Use the right words and reality will bend to your wishes. That's one of the central beliefs of our society. We think words are magic. We think that applying pleasant words to ugly facts and unpleasant people will improve them.
Nothing illustrates this better than "issue," which is replacing "problem" in the common vocabulary. We used to say "problem" when something made us uncomfortable. Twenty years ago, a phrase like "his drinking problem" distanced the drinker from the drink, making the cause seem exterior to the man. But putting that much moral weight on "problem" finally rendered it comfortless. Then "issue" came to the rescue.
I'm glad to find this change noted in Junk English (Blast Books, New York) by Ken Smith, an American writer who has produced a vigorous polemic against shifty, pretentious and misleading language.
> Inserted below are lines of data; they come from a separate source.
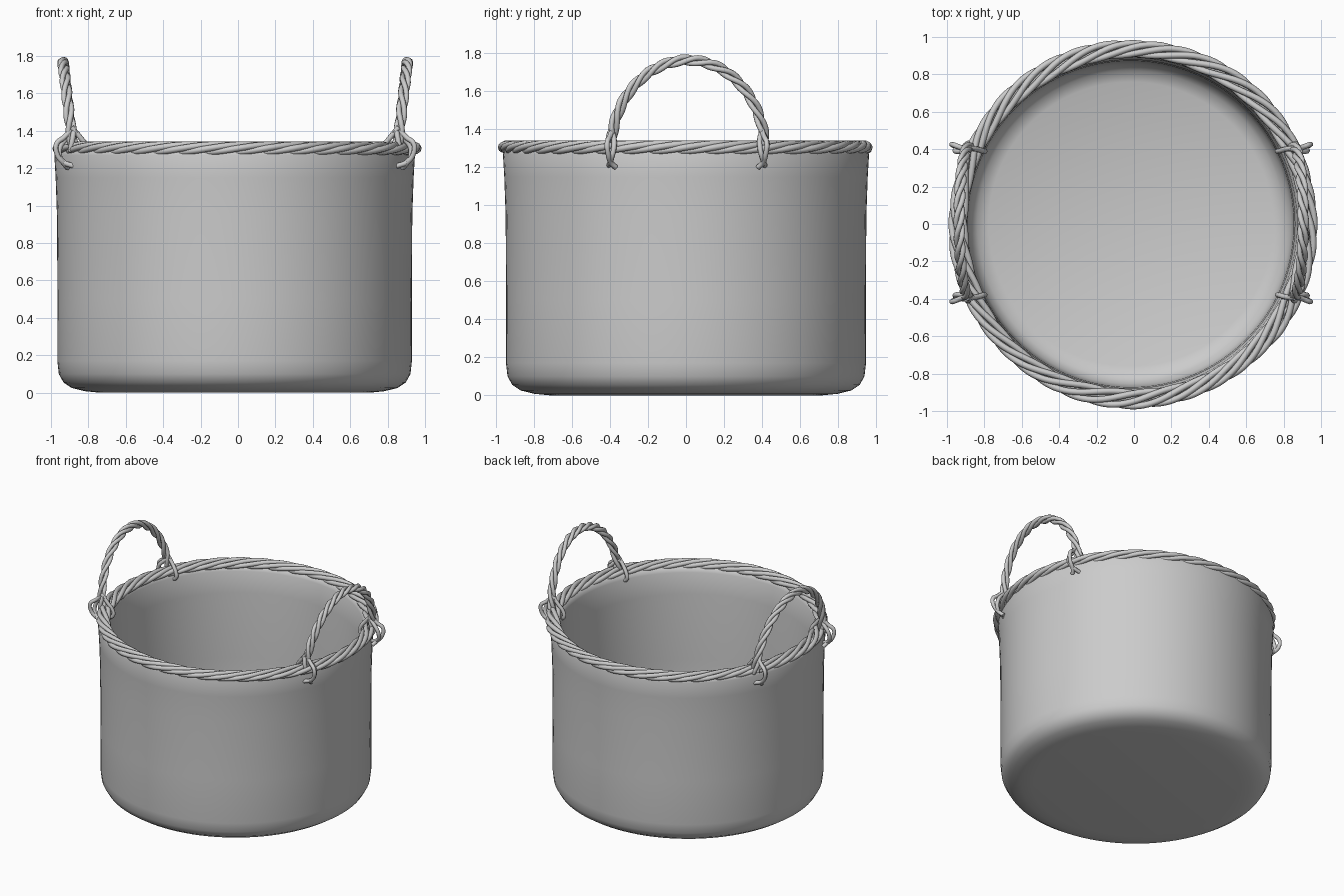
import bpy
import bmesh
from math import sin, cos, pi, tau
from mathutils import Vector

cube = bpy.data.objects.get("Cube")
if cube:
    bpy.data.objects.remove(cube)

grey = bpy.data.materials.new("plain grey")
grey.use_nodes = True
COLOUR = (0.6, 0.6, 0.6, 1)
grey.diffuse_color = COLOUR
grey.node_tree.nodes["Principled BSDF"].inputs["Base Color"].default_value = COLOUR

CENTRE = -0.015


def add_object(name, mesh):
    mesh.materials.clear()
    mesh.materials.append(grey)
    for poly in mesh.polygons:
        poly.use_smooth = True
    obj = bpy.data.objects.new(name, mesh)
    bpy.context.collection.objects.link(obj)
    return obj


def tubes(name, paths, radius, closed=False, smooth_path=False):
    """Round wires along a list of point paths, as one mesh."""
    curve = bpy.data.curves.new(name, "CURVE")
    curve.dimensions = "3D"
    curve.bevel_depth = radius
    curve.bevel_resolution = 2
    curve.use_fill_caps = True
    for path in paths:
        if smooth_path:
            spline = curve.splines.new("BEZIER")
            spline.bezier_points.add(len(path) - 1)
            for bp, co in zip(spline.bezier_points, path):
                bp.co = co
                bp.handle_left_type = bp.handle_right_type = "AUTO"
            spline.resolution_u = 6
        else:
            spline = curve.splines.new("POLY")
            spline.points.add(len(path) - 1)
            for p, co in zip(spline.points, path):
                p.co = (*co, 1)
        spline.use_cyclic_u = closed
    temp = bpy.data.objects.new(name + " path", curve)
    bpy.context.collection.objects.link(temp)
    bpy.context.view_layer.update()
    graph = bpy.context.evaluated_depsgraph_get()
    mesh = bpy.data.meshes.new_from_object(temp.evaluated_get(graph))
    bpy.data.objects.remove(temp)
    return add_object(name, mesh)


# Basket body: outer wall, lip, inner wall and floor spun around z
profile = [(0, 0), (0.72, 0), (0.80, 0.008), (0.87, 0.025), (0.915, 0.055),
           (0.94, 0.10), (0.948, 0.17), (0.947, 0.5), (0.95, 0.95), (0.957, 1.15),
           (0.964, 1.27), (0.955, 1.295), (0.93, 1.305), (0.905, 1.295),
           (0.89, 1.26), (0.878, 1.1), (0.872, 0.6), (0.868, 0.2),
           (0.855, 0.13), (0.82, 0.085), (0.76, 0.06), (0, 0.055)]
bm = bmesh.new()
verts = [bm.verts.new((r, 0, z)) for r, z in profile]
edges = [bm.edges.new(pair) for pair in zip(verts, verts[1:])]
bmesh.ops.spin(bm, geom=verts + edges, cent=(0, 0, 0), axis=(0, 0, 1),
               angle=tau, steps=96, use_duplicate=False)
bmesh.ops.remove_doubles(bm, verts=bm.verts, dist=0.0005)
bmesh.ops.recalc_face_normals(bm, faces=bm.faces)
body_mesh = bpy.data.meshes.new("basket_body")
bm.to_mesh(body_mesh)
bm.free()
body = add_object("basket_body", body_mesh)
body.location.x = CENTRE - 0.003

# Twisted rim of five wires
STRANDS, TURNS, STEPS = 5, 8, 320


def rim_strand(k):
    path = []
    for i in range(STEPS):
        t = tau * i / STEPS
        phi = TURNS * t + tau * k / STRANDS
        r = 0.936 + 0.034 * cos(phi) + 0.004 * sin(3 * t + k)
        path.append((r * cos(t) - 0.005, r * sin(t), 1.306 + 0.02 * sin(phi)))
    return path


tubes("woven_rim", [rim_strand(k) for k in range(STRANDS)], 0.017, closed=True)


# Arched handles of three twisted wires, leaning outwards at the top
def handle_strand(side, k):
    path = []
    for i in range(101):
        t = pi * i / 100
        phi = 4.5 * t * 2 + tau * k / 3
        spread = 0.017
        out = Vector((0, cos(t), sin(t)))
        p = Vector((0.865 + 0.055 * sin(t), 0.01 + 0.405 * cos(t), 1.29 + 0.475 * sin(t)))
        p += out * spread * cos(phi) + Vector((spread * sin(phi), 0, 0))
        path.append((CENTRE + side * p.x, p.y, p.z))
    return path


# Loose wire ends tying each handle foot around the rim
def ties(side, end):
    outer = [(0.865, 0.39, 1.42), (0.915, 0.405, 1.365), (0.955, 0.42, 1.33),
             (0.95, 0.415, 1.27), (0.915, 0.40, 1.225), (0.895, 0.375, 1.20)]
    front = [(0.845, 0.40, 1.40), (0.90, 0.385, 1.36), (0.94, 0.385, 1.30),
             (0.925, 0.40, 1.24), (0.86, 0.41, 1.21)]
    inner = [(0.875, 0.40, 1.42), (0.825, 0.395, 1.36), (0.79, 0.385, 1.31),
             (0.785, 0.385, 1.27), (0.83, 0.39, 1.24)]
    return [[(CENTRE + side * x, end * y + 0.005, z) for x, y, z in path]
            for path in (outer, front, inner)]


for side, label in ((1, "left"), (-1, "right")):
    tubes(label + "_handle", [handle_strand(side, k) for k in range(3)], 0.0145)
    tubes(label + "_handle_ties", ties(side, 1) + ties(side, -1), 0.014, smooth_path=True)
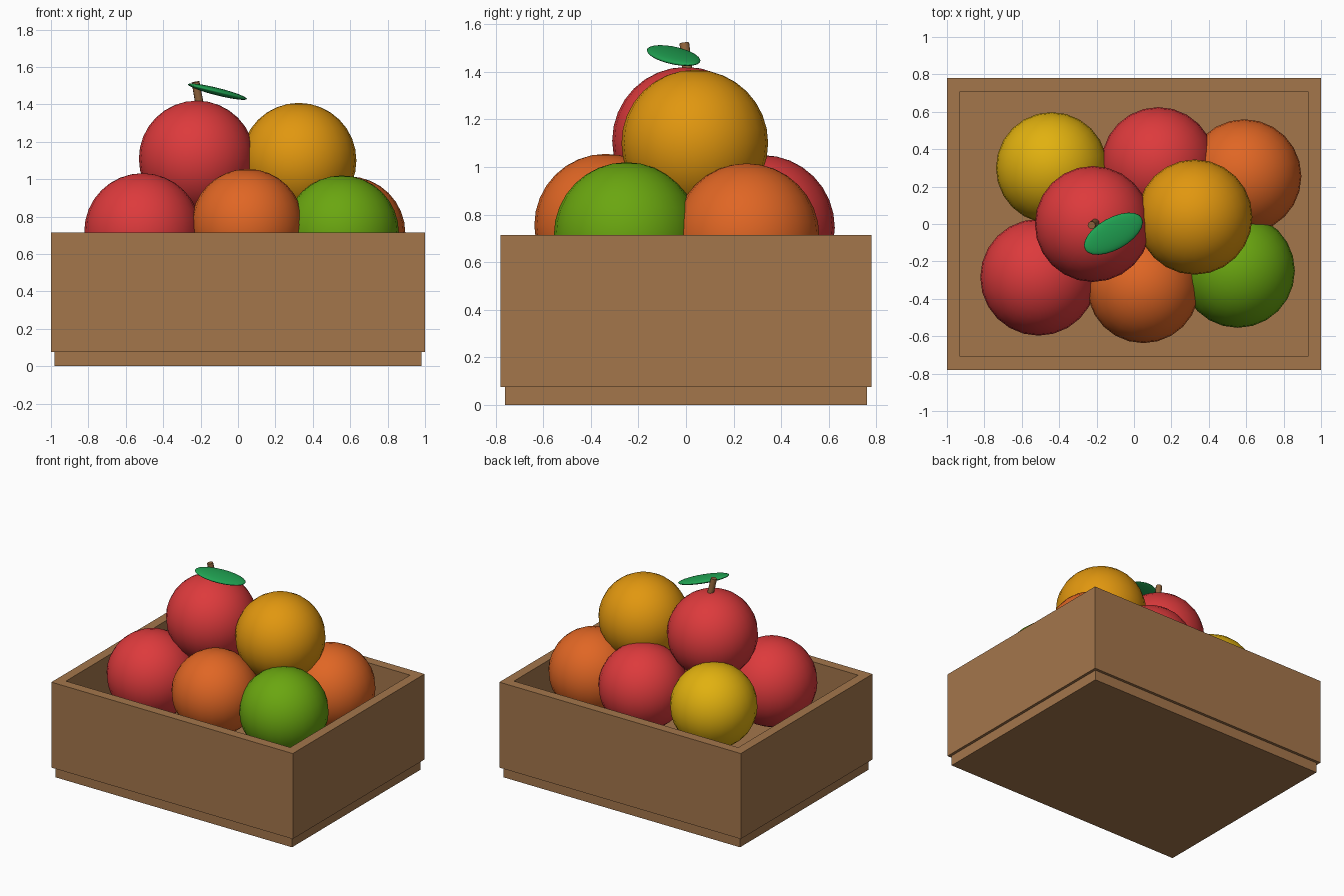
import bpy, bmesh, math
from mathutils import Matrix, Vector

cube = bpy.data.objects.get("Cube")
if cube:
    bpy.data.objects.remove(cube, do_unlink=True)


def material(name, rgb):
    """Flat material from 0-255 display values, converted to linear."""
    lin = [((c / 255 + 0.055) / 1.055) ** 2.4 for c in rgb] + [1.0]
    mat = bpy.data.materials.new(name)
    mat.use_nodes = True
    mat.diffuse_color = lin
    bsdf = mat.node_tree.nodes["Principled BSDF"]
    bsdf.inputs["Base Color"].default_value = lin
    bsdf.inputs["Roughness"].default_value = 0.8
    return mat


wood = material("wood", (164, 118, 75))
red = material("red", (221, 58, 60))
orange = material("orange", (224, 102, 36))
amber = material("amber", (225, 151, 15))
yellow = material("yellow", (225, 177, 15))
green = material("green", (106, 166, 16))
leaf_green = material("leaf green", (32, 162, 82))
stem_brown = material("stem brown", (146, 100, 60))


def add_object(name, bm, mat, smooth=False):
    mesh = bpy.data.meshes.new(name)
    for face in bm.faces:
        face.smooth = smooth
    bm.to_mesh(mesh)
    bm.free()
    mesh.materials.append(mat)
    obj = bpy.data.objects.new(name, mesh)
    bpy.context.collection.objects.link(obj)
    return obj


def box(half_x, half_y, z0, z1):
    bm = bmesh.new()
    bmesh.ops.create_cube(bm, size=1, matrix=Matrix.Translation((0, 0, (z0 + z1) / 2))
                          @ Matrix.Diagonal((2 * half_x, 2 * half_y, z1 - z0, 1)))
    return bm


def ellipsoid(name, mat, matrix):
    bm = bmesh.new()
    bmesh.ops.create_uvsphere(bm, u_segments=24, v_segments=16, radius=1, matrix=matrix)
    return add_object(name, bm, mat, smooth=True)


# Crate: plinth, and a body hollowed out from its top face
RIM, FLOOR, WALL = 0.715, 0.22, 0.1
add_object("crate_plinth", box(0.98, 0.76, 0, 0.09), wood)
body = box(1, 0.78, 0.075, RIM)
top = max(body.faces, key=lambda f: f.calc_center_median().z)
bmesh.ops.inset_region(body, faces=[top], thickness=WALL)
hollow = bmesh.ops.extrude_face_region(body, geom=[top])["geom"]
bmesh.ops.translate(body, vec=(0, 0, FLOOR - RIM),
                    verts=[v for v in hollow if isinstance(v, bmesh.types.BMVert)])
if top.is_valid:
    bmesh.ops.delete(body, geom=[top], context="FACES_ONLY")
bmesh.ops.recalc_face_normals(body, faces=body.faces)
add_object("crate_body", body, wood)

# Fruit: name, colour, centre, radius
fruit = [
    ("front_right_fruit", red, (-0.51, -0.285, 0.72), 0.312),
    ("front_middle_fruit", orange, (0.05, -0.337, 0.755), 0.3),
    ("front_left_fruit", green, (0.555, -0.25, 0.715), 0.305),
    ("back_right_fruit", yellow, (-0.44, 0.3, 0.745), 0.298),
    ("back_middle_fruit", red, (0.13, 0.32, 0.745), 0.305),
    ("back_left_fruit", orange, (0.59, 0.255, 0.71), 0.305),
    ("top_right_fruit", red, (-0.22, 0, 1.11), 0.31),
    ("top_left_fruit", amber, (0.325, 0.037, 1.1), 0.308),
]
for name, mat, centre, radius in fruit:
    ellipsoid(name, mat, Matrix.Translation(centre) @ Matrix.Scale(radius, 4))

# Stem: a short leaning rod
base, tip = Vector((-0.2, 0.01, 1.37)), Vector((-0.227, -0.007, 1.52))
rod = bmesh.new()
lean = (tip - base).to_track_quat("Z", "Y").to_matrix().to_4x4()
bmesh.ops.create_cone(rod, cap_ends=True, segments=10, radius1=0.023, radius2=0.021,
                      depth=(tip - base).length,
                      matrix=Matrix.Translation((base + tip) / 2) @ lean)
stem = add_object("stem", rod, stem_brown)
bpy.context.view_layer.objects.active = stem
stem.select_set(True)
bpy.ops.object.shade_smooth_by_angle(angle=math.radians(40))

# Leaf: a flattened ellipsoid, turned and drooping to the left
ellipsoid("leaf", leaf_green,
          Matrix.Translation((-0.11, -0.052, 1.468))
          @ Matrix.Rotation(math.radians(14), 4, "Y")
          @ Matrix.Rotation(math.radians(28), 4, "Z")
          @ Matrix.Diagonal((0.178, 0.086, 0.02, 1)))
Smith argues that "issue" entered common speech via self-help jargon, its purpose being to avoid passing judgment. If we say Fred has a problem with alcohol, we now clearly mean he's a drunk. But if we say "He has issues with alcohol," we imply he's facing up to a serious matter and will resolve it in time. The same applies to "We have discipline issues at this school." The word has become so omnipresent that it means almost anything. The other night the voice-over on a TV commercial for skin conditioner said: "Mature skin has issues all its own." A friend of mine was told by a kindergarten teacher that his daughter has "dawdling issues." Junk English contains the perfect example: "She has weight issues."
Smith comes across as a little cranky, but that's because he holds firm opinions without apology. He defines junk English as a fog around the truth, created by favoring appearance over substance and generalities over precision. "It is sometimes innocent, sometimes lazy, sometimes well intended, but most often it is a trick we play on ourselves."
His book won't likely be admired in the Alberta educational bureaucracy. The Alberta Department of Learning doesn't yet know that dreaming up silly new terminology makes a public official look clownish rather than creative. This week, in a report called Removing Barriers to High School Completion, Alberta loosed upon the world a new euphemism. High-school dropouts have said in focus groups that they don't like to be called dropouts. The report agrees. It says that term victimizes them by weakening their self-esteem. So the bureaucrats have decided to relabel those who never finished high school as "early school leavers."
Speaking as a victim myself (completed Grade 11), I'll of course welcome any public funds coming my way as compensation for the suffering caused by the cruel terminology that a thoughtless society imposed on me all those years. But changing the words seems unlikely to ease the pain. Instead, Alberta's report has confirmed my belief that we live in the golden age of euphemism. Weasel words have been part of language for most of history, but our period has a special liking for them. Government agencies now issue lists of acceptable terms (certifying, for instance, that "handicapped" is wrong, "challenged" right).
We teach our language cowardice. We train it to tiptoe around whatever makes us edgy. In Florida, when a wild alligator threatens humans, someone comes from a state agency and "harvests" it. Cities now have "traffic-calming measures," meaning speed bumps. Sometimes a euphemism says the opposite of what it means: "Industrial action" means stopping work, or industrial inaction. In a piece about euphemisms in The Atlantic Monthly a few years ago, Cullen Murphy cited a prize example. In the men's washroom of a truck-stop diner in New Mexico, he found an array of condom dispensers under a sign, "Family Planning Center."
The English language, so rich in many ways, comes up pathetically empty when asked for a gentle description of old people. You can call them "the elderly," you can say "senior citizens," you can even say "golden agers" -- but everyone knows you mean old. ("They have age issues" won't do the job either.)
Euphemisms wear out and need replacing. People in restaurants today ask for the washroom rather than the toilet, but "toilet" itself is a euphemism, having been largely stripped of its old meaning (the process of getting dressed) in order to replace previous euphemisms, such as "privy" and "water-closet." (Apparently we have no words except euphemisms or vulgarisms for that porcelain object, possibly a unique gap in the language.)
Poor countries became underdeveloped nations, then developing nations, then emerging nations, now "LDCs" or less developed countries. Each phrase disappears after acquiring a condescending or derogatory connotation. The Harper Dictionary of Contemporary Usage outlines this process in a quotation, possibly apocryphal, from a woman who has heard herself successively described as poor, needy, culturally deprived, underprivileged and disadvantaged: "I still don't have a dime -- but I have a great vocabulary."
"Community" is a flattering, all-encompassing euphemism we employ to describe any cluster of like-minded humans: A few years ago, The Globe and Mail referred to "the sado-masochism community in Montreal." We in the early-school-leaving community appreciate the Alberta government's attempt to bring some dignity into our wretched lives, but I for one am sticking with "dropout." It's shorter, more direct, and more graphic. Of course, it's probably also a euphemism. At some point it must have seemed a kinder way of saying "failed."